    I don’t think I ever actually had a hula hop but I remember trying out a friend’s one. It was quite hard to keep it going for long and to make it move up as well as down. It looks like fun and it’s meant to be great exercise for your core. – Caitlin.

  2. Funny, I use the term “buskers” quite often (usually in my print writing), and many people (fiance with a ridiculously expansive vocabulary included) have asked me on many occasion what it means. Maybe it’s a British thing I picked up abroad? You’re the only other blogger I’ve seen use it! =)
    .-= Camels & Chocolate´s last blog ..When in Dubai…Don’t Fly Emirates Airlines =-.

    It’s a perfectly ordinary word to me. I guess it’s not in common use in America? Dang! Thwarted by my foreignness yet again; guess I won’t get too much Google juice on this post! ;-) What DO people call it here, by the way? – Caitlin.

  3. Yes, the word “busk” is “chiefly British” apparently. By which, I think the dictionary means “not American English”. And the Canadians seem to have their own thing going on. Why do North Americans speak such a different language to the rest of the English-speaking world?! :-D

       /bʌsk/ Show Spelled[buhsk]
    –verb (used without object)

    1. Chiefly British . to entertain by dancing, singing, or reciting on the street or in a public place.

    2. Canadian . to make a showy or noisy appeal.

    1850–55; perh., if earlier sense was “to make a living by entertaining,” < Polari < It buscare to procure, get, gain < Sp buscar to look for, seek (of disputed orig.) —Related forms busker, noun Unabridged Based on the Random House Dictionary, © Random House, Inc. 2010.
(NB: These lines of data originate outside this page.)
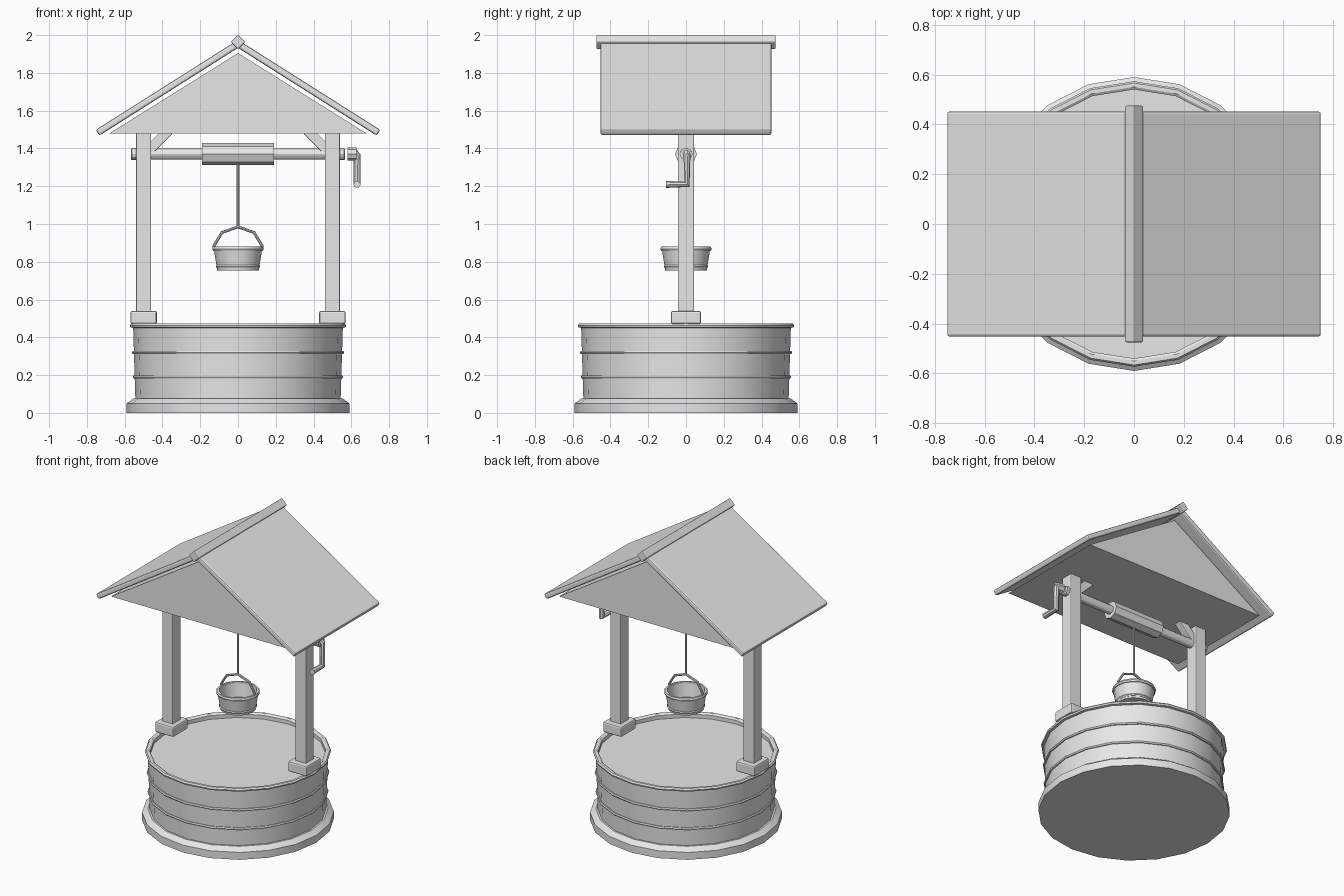
import bpy, bmesh, math
from mathutils import Matrix, Vector

cube = bpy.data.objects.get("Cube")
if cube:
    bpy.data.objects.remove(cube, do_unlink=True)

grey = bpy.data.materials.new("plain_grey")
grey.use_nodes = True
COLOUR = (0.8, 0.8, 0.8, 1)
grey.diffuse_color = COLOUR
grey.node_tree.nodes["Principled BSDF"].inputs["Base Color"].default_value = COLOUR


def add(name, bm, smooth=True, bevel=0):
    """Turn a bmesh into a finished object."""
    bmesh.ops.recalc_face_normals(bm, faces=bm.faces)
    mesh = bpy.data.meshes.new(name)
    bm.to_mesh(mesh)
    bm.free()
    mesh.materials.append(grey)
    ob = bpy.data.objects.new(name, mesh)
    bpy.context.collection.objects.link(ob)
    if bevel:
        mod = ob.modifiers.new("soft_edges", "BEVEL")
        mod.width, mod.segments = bevel, 2
    if smooth:
        bpy.ops.object.select_all(action="DESELECT")
        ob.select_set(True)
        bpy.context.view_layer.objects.active = ob
        bpy.ops.object.shade_smooth_by_angle(angle=math.radians(30))
    return ob


def box(name, centre, size, tilt=0, bevel=0.008):
    """Bevelled box, tilted around the y axis."""
    bm = bmesh.new()
    bmesh.ops.create_cube(bm, size=1)
    m = Matrix.Translation(centre) @ Matrix.Rotation(tilt, 4, "Y") @ Matrix.Diagonal((*size, 1))
    bm.transform(m)
    return add(name, bm, False, bevel)


def lathe(name, profile, sides, closed=False, place=Matrix(), smooth=True):
    """Spin (radius, height) points around z; radius 0 ends become caps."""
    bm = bmesh.new()
    verts = [bm.verts.new((r, 0, z)) for r, z in profile]
    pairs = list(zip(verts, verts[1:]))
    if closed:
        pairs.append((verts[-1], verts[0]))
    edges = [bm.edges.new(p) for p in pairs]
    bmesh.ops.spin(bm, geom=verts + edges, cent=(0, 0, 0), axis=(0, 0, 1),
                   angle=math.tau, steps=sides, use_duplicate=False)
    bmesh.ops.remove_doubles(bm, verts=bm.verts, dist=0.0005)
    bm.transform(place)
    return add(name, bm, smooth)


def hoop(name, radius, z, sides, half=0.008):
    """Thin band around a round wall."""
    return lathe(name, [(radius - 0.02, z - half), (radius - 0.004, z - half), (radius, z),
                        (radius - 0.004, z + half), (radius - 0.02, z + half)], sides, True)


def sweep(name, points, radius, resolution=2):
    """Round bar along a polyline."""
    curve = bpy.data.curves.new(name, "CURVE")
    curve.dimensions = "3D"
    curve.bevel_depth, curve.bevel_resolution, curve.use_fill_caps = radius, resolution, True
    spline = curve.splines.new("POLY")
    spline.points.add(len(points) - 1)
    for p, co in zip(spline.points, points):
        p.co = (*co, 1)
    temp = bpy.data.objects.new(name + "_path", curve)
    bm = bmesh.new()
    bpy.context.collection.objects.link(temp)
    deps = bpy.context.evaluated_depsgraph_get()
    bm.from_mesh(temp.evaluated_get(deps).to_mesh())
    bpy.data.objects.remove(temp, do_unlink=True)
    return add(name, bm)


# Well wall, with its foot, rim and the surface just inside
SIDES = 20
lathe("well_foot", [(0, 0), (0.59, 0), (0.59, 0.05), (0.555, 0.075), (0.5, 0.075)], SIDES)
lathe("well_wall", [(0.543, 0.06), (0.555, 0.45), (0.57, 0.453), (0.573, 0.463), (0.566, 0.472),
                    (0.55, 0.472), (0.54, 0.465), (0.54, 0.42)], SIDES)
lathe("well_surface", [(0, 0.44), (0.543, 0.44)], SIDES)
for i, z in enumerate((0.19, 0.32)):
    hoop(f"well_band_{i}", 0.557 + 0.005 * i, z, SIDES)

# Posts, their feet and the braces under the roof
for side, s in (("left", 1), ("right", -1)):
    box(f"{side}_post", (0.5 * s, 0, 1.01), (0.08, 0.085, 0.95), bevel=0.005)
    box(f"{side}_post_foot", (0.5 * s, 0, 0.505), (0.14, 0.16, 0.07), bevel=0.01)
    box(f"{side}_brace", (0.425 * s, 0, 1.4375), (0.053, 0.05, 0.17), -s * math.pi / 4, 0.004)

# Roof: closed gable, two floating slabs, ridge beam
bm = bmesh.new()
tri = bm.faces.new([bm.verts.new(c) for c in ((-0.68, -0.39, 1.48), (0.68, -0.39, 1.48), (0, -0.39, 1.905))])
ext = bmesh.ops.extrude_face_region(bm, geom=[tri])
bmesh.ops.translate(bm, vec=(0, 0.78, 0), verts=[v for v in ext["geom"] if isinstance(v, bmesh.types.BMVert)])
if tri.is_valid is False or len(bm.faces) < 5:
    bmesh.ops.holes_fill(bm, edges=bm.edges)
add("roof_gable", bm, False)
slope = math.atan2(0.465, 0.735)
for side, s in (("left", 1), ("right", -1)):
    box(f"{side}_roof_slab", (0.374 * s, 0, 1.717), (0.875, 0.905, 0.036), slope * s, 0.01)
box("ridge_beam", (0, 0, 1.963), (0.054, 0.95, 0.054), math.pi / 4, 0.006)

# Axle, end collars and winding drum, all lying along x
along_x = Matrix.Translation((0, 0, 1.37)) @ Matrix.Rotation(math.pi / 2, 4, "Y")
lathe("axle", [(0, -0.55), (0.029, -0.55), (0.029, 0.55), (0, 0.55)], 12, place=along_x)
for side, s in (("left", 1), ("right", -1)):
    lathe(f"{side}_axle_collar", [(0, 0.53 * s), (0.032, 0.53 * s), (0.032, 0.56 * s),
                                  (0.027, 0.567 * s), (0, 0.567 * s)], 12, place=along_x)
lathe("winding_drum", [(0, -0.19), (0.058, -0.19), (0.058, 0.19), (0, 0.19)], 8, place=along_x, smooth=False)

# Crank
lathe("crank_hub", [(0, 0.58), (0.034, 0.58), (0.034, 0.627), (0, 0.627)], 8, place=along_x, smooth=False)
sweep("crank_handle", [(0.6, 0, 1.37), (0.615, 0, 1.385), (0.63, 0.005, 1.365),
                       (0.63, 0.005, 1.21), (0.63, -0.105, 1.21)], 0.019)

# Rope and bucket
sweep("rope", [(0, 0, 0.985), (0, 0, 1.33)], 0.007)
arc = [(-0.127, 0.87), (-0.127, 0.885), (-0.085, 0.955), (0, 0.985),
       (0.085, 0.955), (0.127, 0.885), (0.127, 0.87)]
sweep("bucket_handle", [(x, 0, z) for x, z in arc], 0.008)
lathe("bucket", [(0, 0.755), (0.11, 0.755), (0.13, 0.88), (0.118, 0.88), (0.1, 0.77), (0, 0.77)], 16)
hoop("bucket_top_band", 0.136, 0.868, 16, 0.01)
hoop("bucket_bottom_band", 0.118, 0.775, 16)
    It’s not quite a full definition though. To my understanding a busker doesn’t refer to any street performer; only specifically those that are soliciting donations from the public.

  4. What do Americans usually say rather than ‘busking’? I thought that was a universal term!
    .-= Thomas´s last blog ..Has The Recession Has Made Us More Financially Savvy? =-.

    Me to! I haven’t been able to clarify that yet. Maybe just “street performer” even though that’s not quite the same? – Caitlin.